__Problem to work on__: Copy out each line of the data below in which the string "verts" appears.
*****
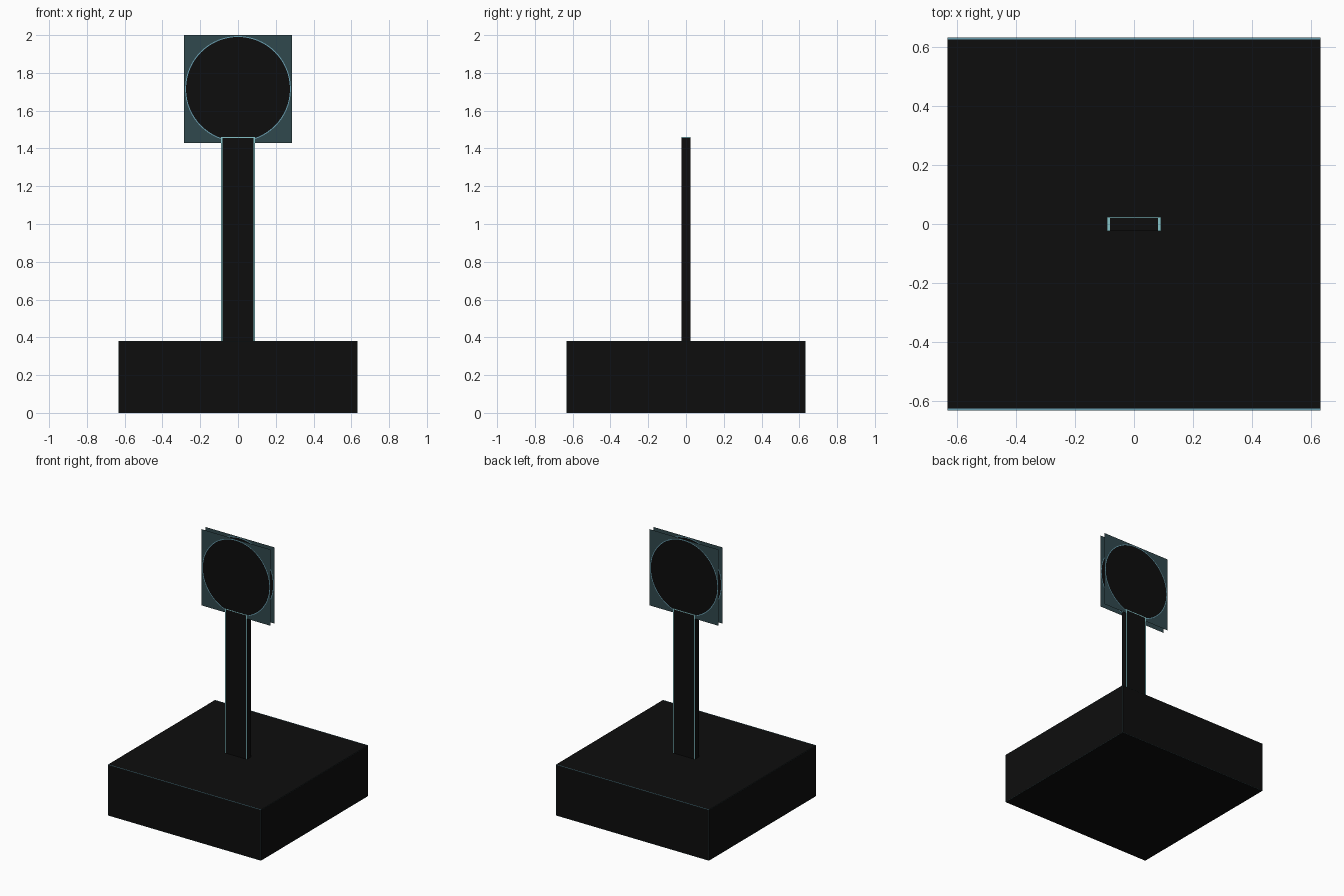
import bpy, bmesh, math
from mathutils import Vector

if "Cube" in bpy.data.objects:
    bpy.data.objects.remove(bpy.data.objects["Cube"])


def material(name, rgb):
    m = bpy.data.materials.new(name)
    m.diffuse_color = (*rgb, 1)
    m.use_nodes = True
    m.node_tree.nodes["Principled BSDF"].inputs["Base Color"].default_value = m.diffuse_color
    return m


BLACK = material("black", (0.004, 0.004, 0.004))
TEAL = material("dark teal", (0.030, 0.066, 0.075))
CYAN = material("pale cyan", (0.24, 0.55, 0.58))
BLUE = material("soft blue", (0.14, 0.34, 0.43))
MATS = [BLACK, TEAL, CYAN, BLUE]


def finish(name, bm):
    me = bpy.data.meshes.new(name)
    bm.to_mesh(me)
    bm.free()
    for m in MATS:
        me.materials.append(m)
    ob = bpy.data.objects.new(name, me)
    bpy.context.collection.objects.link(ob)
    return ob


def cut_box(name, half, z0, z1, cuts, rule):
    """Box cut along axis planes; rule(centre, normal) picks each face's colour."""
    bm = bmesh.new()
    bmesh.ops.create_cube(bm, size=1)
    for v in bm.verts:
        v.co = (v.co.x * 2 * half[0], v.co.y * 2 * half[1],
                z0 + (v.co.z + 0.5) * (z1 - z0))
    for axis, pos in cuts:
        no = Vector((0, 0, 0))
        no[axis] = 1
        bmesh.ops.bisect_plane(bm, geom=bm.verts[:] + bm.edges[:] + bm.faces[:],
                               plane_co=no * pos, plane_no=no)
    bm.normal_update()
    for f in bm.faces:
        f.material_index = rule(f.calc_center_median(), f.normal)
    return finish(name, bm)


# Base block with thin edge lines
B, BH, E = 0.633, 0.38, 0.003


def base_rule(c, n):
    if n.z > 0.5:
        return 3 if abs(c.y) > B - 0.006 else 0
    if n.z < -0.5:
        return 0
    side = abs(c.x) if abs(n.y) > 0.5 else abs(c.y)
    return 1 if side > B - E or c.z < E or c.z > BH - E else 0


cut_box("base", (B, B), 0, BH,
        [(0, B - E), (0, E - B), (1, B - 0.006), (1, 0.006 - B),
         (1, B - E), (1, E - B), (2, E), (2, BH - E)], base_rule)

# Flat post with bright edge strips
PX, PY, PT, S = 0.091, 0.0235, 1.46, 0.009


def post_rule(c, n):
    if abs(n.x) < 0.5 and abs(n.z) > -1 and n.z > -0.5 and abs(c.x) > PX - S:
        return 2
    if abs(n.z) < 0.5 and c.z > PT - 0.006:
        return 2
    return 2 if n.z > 0.5 and c.y > PY - 0.003 else 0


cut_box("post", (PX, PY), BH, PT,
        [(0, PX - S), (0, S - PX), (1, PY - 0.003), (2, PT - 0.006)], post_rule)


# Paper-thin sign panels: disc, outline ring and square surround
def sign_panel(name, y, facing):
    n, half, zc = 64, 0.285, 1.715
    bm = bmesh.new()
    loops = []
    for r in (0.275, 0.280, None):
        loop = []
        for i in range(n):
            a = 2 * math.pi * i / n
            c, s = math.cos(a), math.sin(a)
            k = r if r else half / max(abs(c), abs(s))
            loop.append(bm.verts.new((k * c, y, zc + k * s)))
        loops.append(loop)
    bm.faces.new(loops[0]).material_index = 0
    for inner, outer, mat in ((loops[0], loops[1], 3), (loops[1], loops[2], 1)):
        for i in range(n):
            j = (i + 1) % n
            bm.faces.new((inner[i], outer[i], outer[j], inner[j])).material_index = mat
    bm.normal_update()
    for f in bm.faces:
        if f.normal.y * facing < 0:
            f.normal_flip()
    return finish(name, bm)


sign_panel("front_sign_panel", -0.022, -1)
sign_panel("back_sign_panel", 0.022, 1)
*****
__Response for this exercise__:
    for v in bm.verts:
        bmesh.ops.bisect_plane(bm, geom=bm.verts[:] + bm.edges[:] + bm.faces[:],
            loop.append(bm.verts.new((k * c, y, zc + k * s)))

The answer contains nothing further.